Regular handwashing, consistent social distancing, wearing a mask in public, and frequent disinfection of high-touch objects remain the best ways to prevent the spread of COVID-19, the respiratory infection caused by the novel coronavirus.
But when it comes to cleaning those high-touch objects to reduce the spread of COVID-19, which disinfectants are the most effective? What’s the safest way to use them? And what’s the difference between cleaning and disinfecting?
Here are answers to nine of the questions I hear the most frequently as a manager in MD Anderson’s Environmental Health and Safety department.
What’s the difference between cleaning and disinfecting?
When you clean something, you just remove all visible traces of dust or dirt. It’s like laundering a soiled T-shirt or wiping off a wooden shelf with a cloth and furniture polish.
When you disinfect something, your goal is to kill the germs that may be living in it or on it, using heat, light, chemicals or some other means. Scrubbing a toilet bowl with a bleach solution is a good example of disinfecting.
Why is that distinction important?
If your rubber boots are muddy, you can spray them off with a garden hose and then let them dry on the back porch. But while they may look clean, dirt-free does not equal germ-free.
What items and areas should I be disinfecting in my home and how often?
Anything that is touched frequently, such as tables, chairs, telephones, keyboards, remote controls, counter tops, light switches, water faucets, refrigerator handles, drawer pulls and door knobs, should be disinfected daily. This is especially important during the coronavirus pandemic, since we have no vaccine or approved treatment yet.
Heavy-use items and surfaces in kitchens and bathrooms, such as trash cans, toilets, bathtubs and floors, should be disinfected about once a week.
What if the smell of cleaning supplies triggers my nausea?
Cancer patients are often more sensitive to certain smells and may experience nausea as a side effect of their treatment. If the odors from disinfectants and other cleaning supplies cause you to feel nauseated, ask another member of your household to do the cleaning, if possible. And be sure to open the windows and/or doors to air out the smell.
What are the best household disinfectant products?
That depends on what you want to clean. It’s always best to read the label of any given product before using it, to make sure it’s designed to clean the item in question.

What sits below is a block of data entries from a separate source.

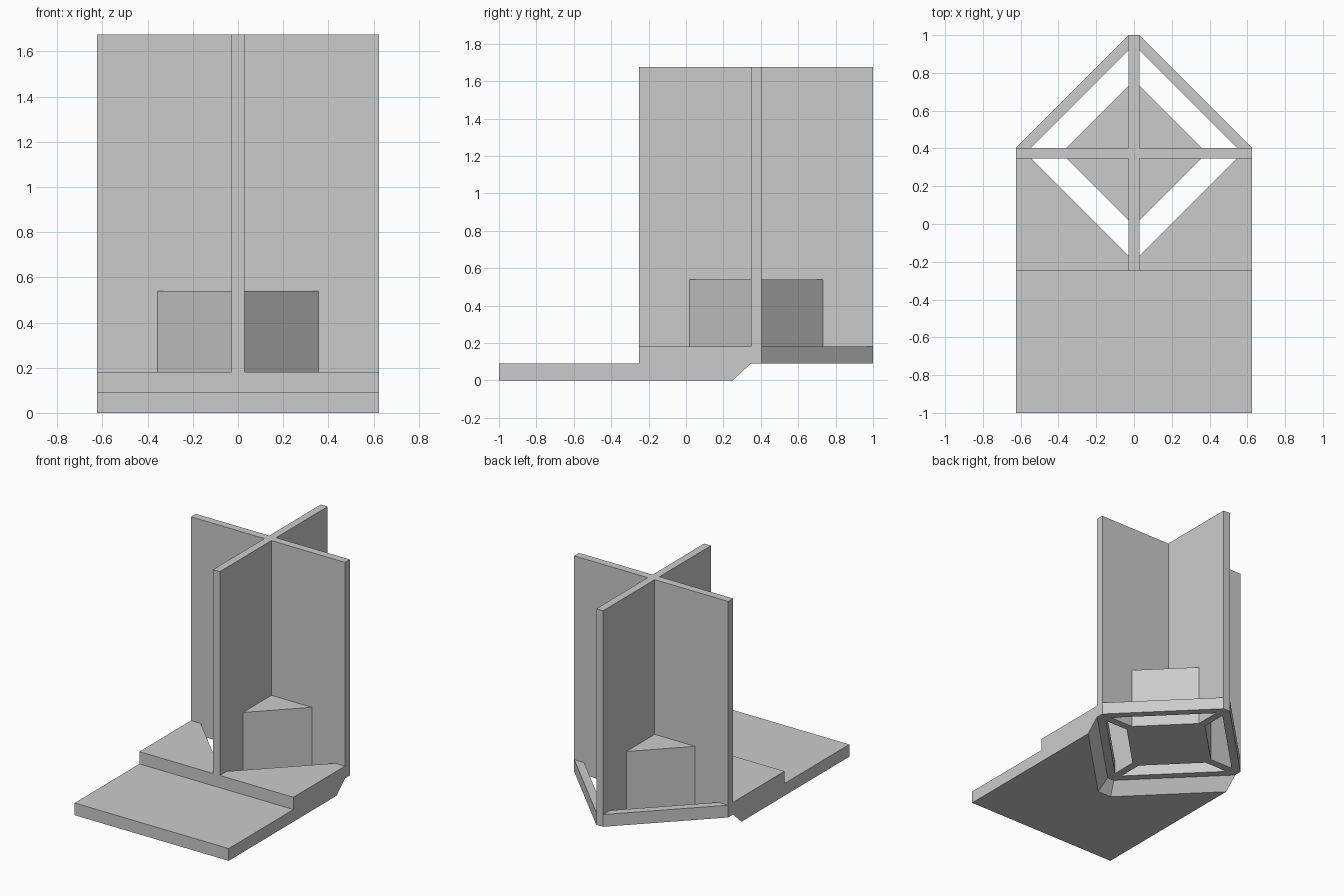
import bpy
import bmesh

cube = bpy.data.objects.get("Cube")
if cube:
    bpy.data.objects.remove(cube, do_unlink=True)

grey = bpy.data.materials.new("plain grey")
grey.use_nodes = True
grey.diffuse_color = (0.6, 0.6, 0.6, 1)
grey.node_tree.nodes["Principled BSDF"].inputs["Base Color"].default_value = (0.6, 0.6, 0.6, 1)

CENTRE_Y = 0.375    # middle of the tower
HALF = 0.028        # half thickness of the fins
REACH = 0.625       # fin length from the middle
LOW, DECK, TOP = 0.09, 0.18, 1.675


def loft(name, loops, closed=False):
    """Skin a stack of 3D loops; cap the ends, or join last to first."""
    bm = bmesh.new()
    rings = [[bm.verts.new(p) for p in loop] for loop in loops]
    pairs = list(zip(rings, rings[1:]))
    if closed:
        pairs.append((rings[-1], rings[0]))
    else:
        bm.faces.new(rings[0])
        bm.faces.new(rings[-1])
    for a, b in pairs:
        for i in range(len(a)):
            j = (i + 1) % len(a)
            bm.faces.new((a[i], a[j], b[j], b[i]))
    bmesh.ops.recalc_face_normals(bm, faces=bm.faces)
    mesh = bpy.data.meshes.new(name)
    bm.to_mesh(mesh)
    bm.free()
    mesh.materials.append(grey)
    obj = bpy.data.objects.new(name, mesh)
    bpy.context.collection.objects.link(obj)
    return obj


def at(points, z):
    return [(x, y, z) for x, y in points]


def prism(name, points, z0, z1):
    return loft(name, [at(points, z0), at(points, z1)])


def diamond(reach):
    """Diamond with its four corners trimmed to the fin thickness."""
    r, h = reach, HALF
    pts = [(r, -h), (r, h), (h, r), (-h, r), (-r, h), (-r, -h), (-h, -r), (h, -r)]
    return [(x, y + CENTRE_Y) for x, y in pts]


def slab_outline(side_y, notch_x, notch_y):
    """Rectangle with a V notch in its back edge."""
    return [(-REACH, -1), (REACH, -1), (REACH, side_y), (notch_x, notch_y),
            (-notch_x, notch_y), (-REACH, side_y)]


# Front slab, with a bevelled notch underneath
side_y = CENTRE_Y - HALF
front_y = CENTRE_Y - REACH
loft("base_slab", [at(slab_outline(0.25, 0.056, -0.319), 0),
                   at(slab_outline(side_y, HALF, front_y), LOW)])

# Raised step corners on either side of the diamond
for side, label in ((1, "left"), (-1, "right")):
    corner = [(side * REACH, front_y), (side * REACH, side_y), (side * HALF, front_y)]
    prism(label + "_step", corner, LOW, DECK)

# Open diamond frame around the tower foot
outer, inner = diamond(REACH), diamond(0.545)
loft("diamond_frame", [at(outer, LOW), at(outer, DECK), at(inner, DECK), at(inner, LOW)],
     closed=True)

# Crossed fins as one cross-shaped prism
r, h = REACH, HALF
cross = [(r, -h), (r, h), (h, h), (h, r), (-h, r), (-h, h),
         (-r, h), (-r, -h), (-h, -h), (-h, -r), (h, -r), (h, -h)]
prism("crossed_fins", [(x, y + CENTRE_Y) for x, y in cross], LOW, TOP)

# Solid core between the fins
prism("core_block", diamond(0.357), LOW, 0.54)
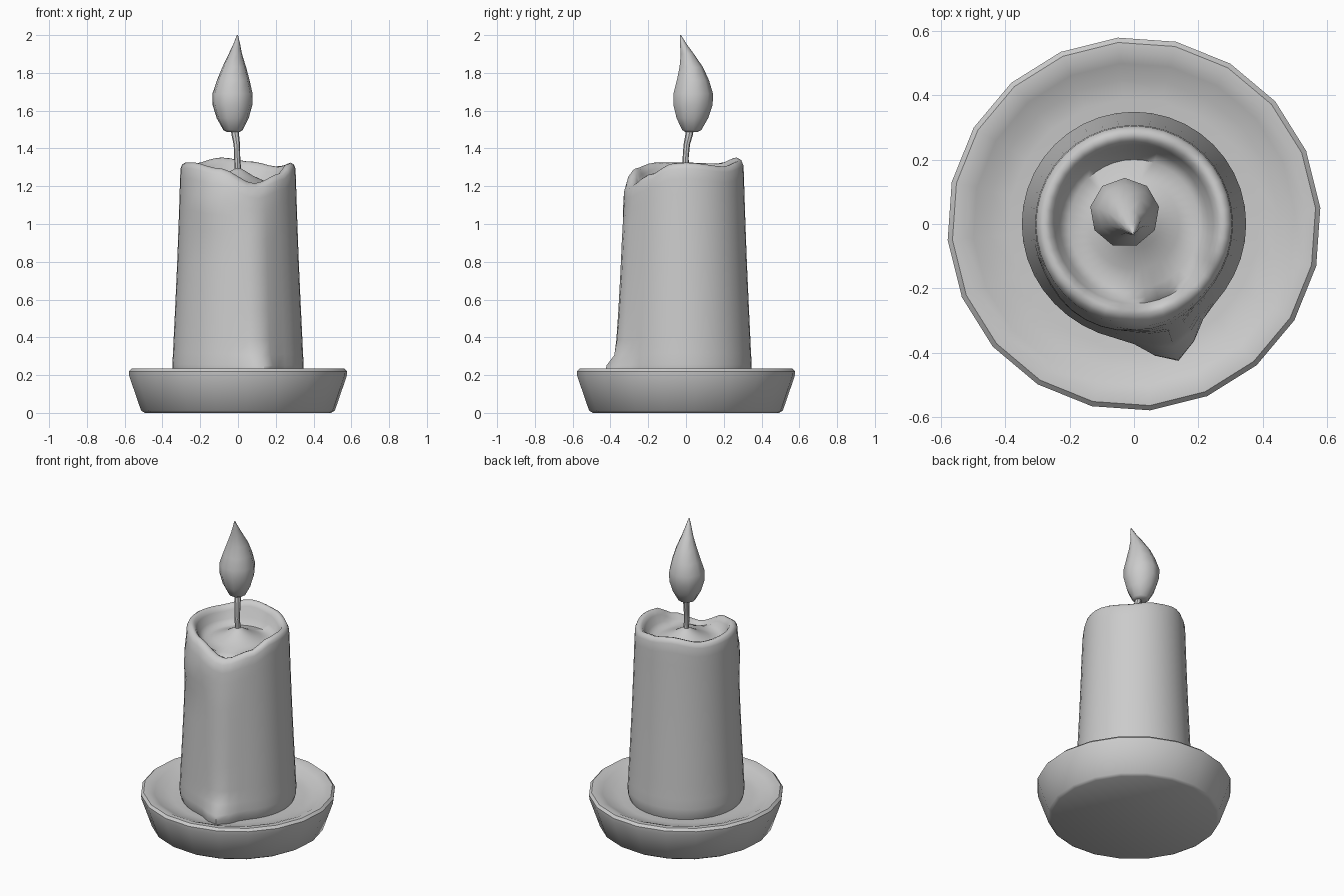
import bpy, math
from mathutils import Vector

if "Cube" in bpy.data.objects:
    bpy.data.objects.remove(bpy.data.objects["Cube"])


def build(name, rings, cap_start=True, cap_end=True, angle=40):
    """Skin a list of equal-length vertex rings into a smooth-shaded object."""
    n = len(rings[0])
    verts = [v for ring in rings for v in ring]
    faces = []
    for k in range(len(rings) - 1):
        for i in range(n):
            j = (i + 1) % n
            faces.append((k * n + i, k * n + j, (k + 1) * n + j, (k + 1) * n + i))
    if cap_start:
        faces.append(tuple(reversed(range(n))))
    if cap_end:
        faces.append(tuple(range((len(rings) - 1) * n, len(rings) * n)))
    mesh = bpy.data.meshes.new(name)
    mesh.from_pydata(verts, [], faces)
    mesh.update()
    obj = bpy.data.objects.new(name, mesh)
    bpy.context.collection.objects.link(obj)
    bpy.ops.object.select_all(action='DESELECT')
    obj.select_set(True)
    bpy.context.view_layer.objects.active = obj
    bpy.ops.object.shade_smooth_by_angle(angle=math.radians(angle))
    return obj


def circle(r, z, n, start=0.0, cx=0.0, cy=0.0):
    return [(cx + r * math.cos(math.radians(start) + math.tau * i / n),
             cy + r * math.sin(math.radians(start) + math.tau * i / n), z)
            for i in range(n)]


def lerp_keys(keys, x):
    """Eased interpolation through (x, value) keys."""
    if x <= keys[0][0]:
        return keys[0][1]
    for (x0, v0), (x1, v1) in zip(keys, keys[1:]):
        if x <= x1:
            t = (x - x0) / (x1 - x0)
            return v0 + (v1 - v0) * t * t * (3 - 2 * t)
    return keys[-1][1]


def bump(deg, centre, width):
    d = (deg - centre + 180) % 360 - 180
    return math.exp(-(d / width) ** 2)


# Saucer: 20-sided lathe with a shallow dip inside the rim
saucer = [(0.495, 0), (0.515, 0.012), (0.578, 0.195), (0.58, 0.22), (0.565, 0.235),
          (0.535, 0.235), (0.50, 0.22), (0.45, 0.197), (0.39, 0.188), (0.02, 0.188)]
build("saucer", [circle(r, z, 20, 5) for r, z in saucer])

# Candle body: uneven melted rim, overflow sheet and a long drip at the front
RIM = [(0, 1.325), (45, 1.305), (75, 1.33), (108, 1.352), (145, 1.32), (180, 1.325),
       (215, 1.325), (250, 1.295), (288, 1.215), (320, 1.265), (345, 1.32), (360, 1.325)]
DRIP = [(0.18, 0.095), (0.25, 0.085), (0.32, 0.04), (0.45, 0.027), (0.9, 0.018), (1.2, 0.0)]
SHEET = [(0.95, 0.0), (1.08, 0.017), (1.18, 0.017), (1.25, 0.004)]
BROAD = [(0.2, 0.012), (0.9, 0.018), (1.15, 0.02), (1.25, 0.005)]
N = 40


def wall_ring(t, r):
    ring = []
    for i in range(N):
        deg = 360 * i / N
        a = math.radians(deg)
        z = 0.185 + t * (lerp_keys(RIM, deg) - 0.03 - 0.185)
        rr = r + lerp_keys(DRIP, z) * bump(deg, 288, 13)
        rr += lerp_keys(BROAD, z) * bump(deg, 275, 32)
        rr += lerp_keys(SHEET, z) * bump(deg, 238, 25)
        ring.append((rr * math.cos(a), rr * math.sin(a), z))
    return ring


def rim_ring(r, drop, pool=None, mix=0.0):
    ring = []
    for i in range(N):
        deg = 360 * i / N
        a = math.radians(deg)
        z = lerp_keys(RIM, deg) - drop
        if pool is not None:
            z = z * (1 - mix) + pool * mix
        ring.append((r * math.cos(a), r * math.sin(a), z))
    return ring


walls = [(0, 0.335), (0.03, 0.346), (0.065, 0.348), (0.12, 0.344), (0.2, 0.34), (0.35, 0.332),
         (0.55, 0.322), (0.72, 0.315), (0.8, 0.312), (0.88, 0.309), (0.95, 0.307), (1, 0.304)]
candle = [wall_ring(t, r) for t, r in walls]
candle += [rim_ring(0.296, 0.01), rim_ring(0.28, 0), rim_ring(0.262, 0.006),
           rim_ring(0.247, 0.03), rim_ring(0.23, 0.03, 1.215, 0.6),
           rim_ring(0.20, 0, 1.215, 1), rim_ring(0.14, 0, 1.228, 1),
           rim_ring(0.08, 0, 1.255, 1), rim_ring(0.04, 0, 1.28, 1), rim_ring(0.01, 0, 1.297, 1)]
build("candle", candle, angle=60)

# Wick: thin, slightly bent rod
wick = [(0, 0, 1.27, 0.018), (-0.004, -0.002, 1.35, 0.016), (-0.006, 0.004, 1.42, 0.017),
        (-0.014, 0.016, 1.47, 0.02), (-0.02, 0.024, 1.52, 0.021)]
build("wick", [circle(r, z, 8, 0, x, y) for x, y, z, r in wick])

# Flame: nine-sided teardrop with a tip leaning forward
flame = [(-0.025, 0.028, 1.488, 0.035), (-0.026, 0.029, 1.497, 0.052),
         (-0.028, 0.031, 1.56, 0.086), (-0.029, 0.034, 1.63, 0.107),
         (-0.029, 0.035, 1.69, 0.108), (-0.025, 0.034, 1.76, 0.088),
         (-0.02, 0.026, 1.83, 0.064), (-0.014, 0.006, 1.90, 0.036),
         (-0.007, -0.014, 1.95, 0.019), (-0.003, -0.029, 2.0, 0.003)]
build("flame", [circle(r, z, 9, 90, x, y) for x, y, z, r in flame], angle=60)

Be sure to follow the instructions carefully. Read and follow any warnings to protect eyes, skin, or lungs from caustic ingredients. Wear household cleaning gloves or safety goggles if indicated. Be cautious when using products that release strong fumes. These can be dangerous in tight or enclosed spaces that aren’t well-ventilated.
You can find information on how to clean different household items (upholstery, electronic devices, etc.) on the Centers for Disease Control and Prevention’s website, and disinfectant products for different surfaces on the Environmental Protection Agency’s website.
What can I make myself when I can’t find disinfectants at the store?
If you can’t find antibacterial wipes, you can make your own using a 10% bleach solution and paper towels. Mix 1/3 cup of bleach per gallon of purified water or 4 teaspoons per quart, then soak the paper towels, wring them out (with clean hands or wearing gloves), and store them in a sealed plastic bag. Be sure that the bleach has not expired and is not labeled “color safe,” as it may not be suitable for disinfection purposes.
If you can’t find a disinfectant spray, you can use 70% alcohol in a spray bottle instead. Spray it on any surfaces you wish to disinfect and wipe. But be very careful around heat sources and open flames, as alcohol emits vapors and is extremely flammable. Also, don’t use a concentration higher than 70%, as studies have shown that these products just freeze the outside of the virus instead of killing it.
If you can’t find any hand sanitizer, you can make your own with a combination of alcohol, hydrogen peroxide and glycerol. Use the World Health Organization’s recipe.
Can I combine different disinfectants?
No. It can be very dangerous if you don’t understand the chemical properties of the things you’re using and how they react to one another. So be very, very careful, even when working with different types of cleaners around the house.
Do not mix vinegar or ammonia with bleach. It creates chlorine gas, which is toxic and can burn or blister skin and cause lung damage or even death, in high enough concentrations.
Do not mix rubbing alcohol with bleach either. That creates chloroform, which was once used as an anesthetic, but can cause liver and kidney damage, coma and death.
What’s the safest way to store disinfectants?
Keep disinfectants in their original containers, and store them below eye level to avoid spills and the risk of something falling on your head and bursting. Clearly label anything you make at home to avoid confusion.
It’s also best to keep cleaning products in a dedicated, temperature-controlled area inside your home, such as a cabinet, so they’re not exposed to the elements. And it’s critical to have safety locks on any cabinets or drawers that contain disinfectants, to avoid accidental ingestion by children or pets.
What if someone in my household swallows a disinfectant?
Disinfectants intended for use on surfaces should never be ingested. Call poison control immediately if someone in your household swallows a disinfectant. If you’re in Texas, call the Texas Poison Control Center at their toll-free hotline: 1-800-222-1222.
Learn how MD Anderson is responding to the COVID-19 pandemic.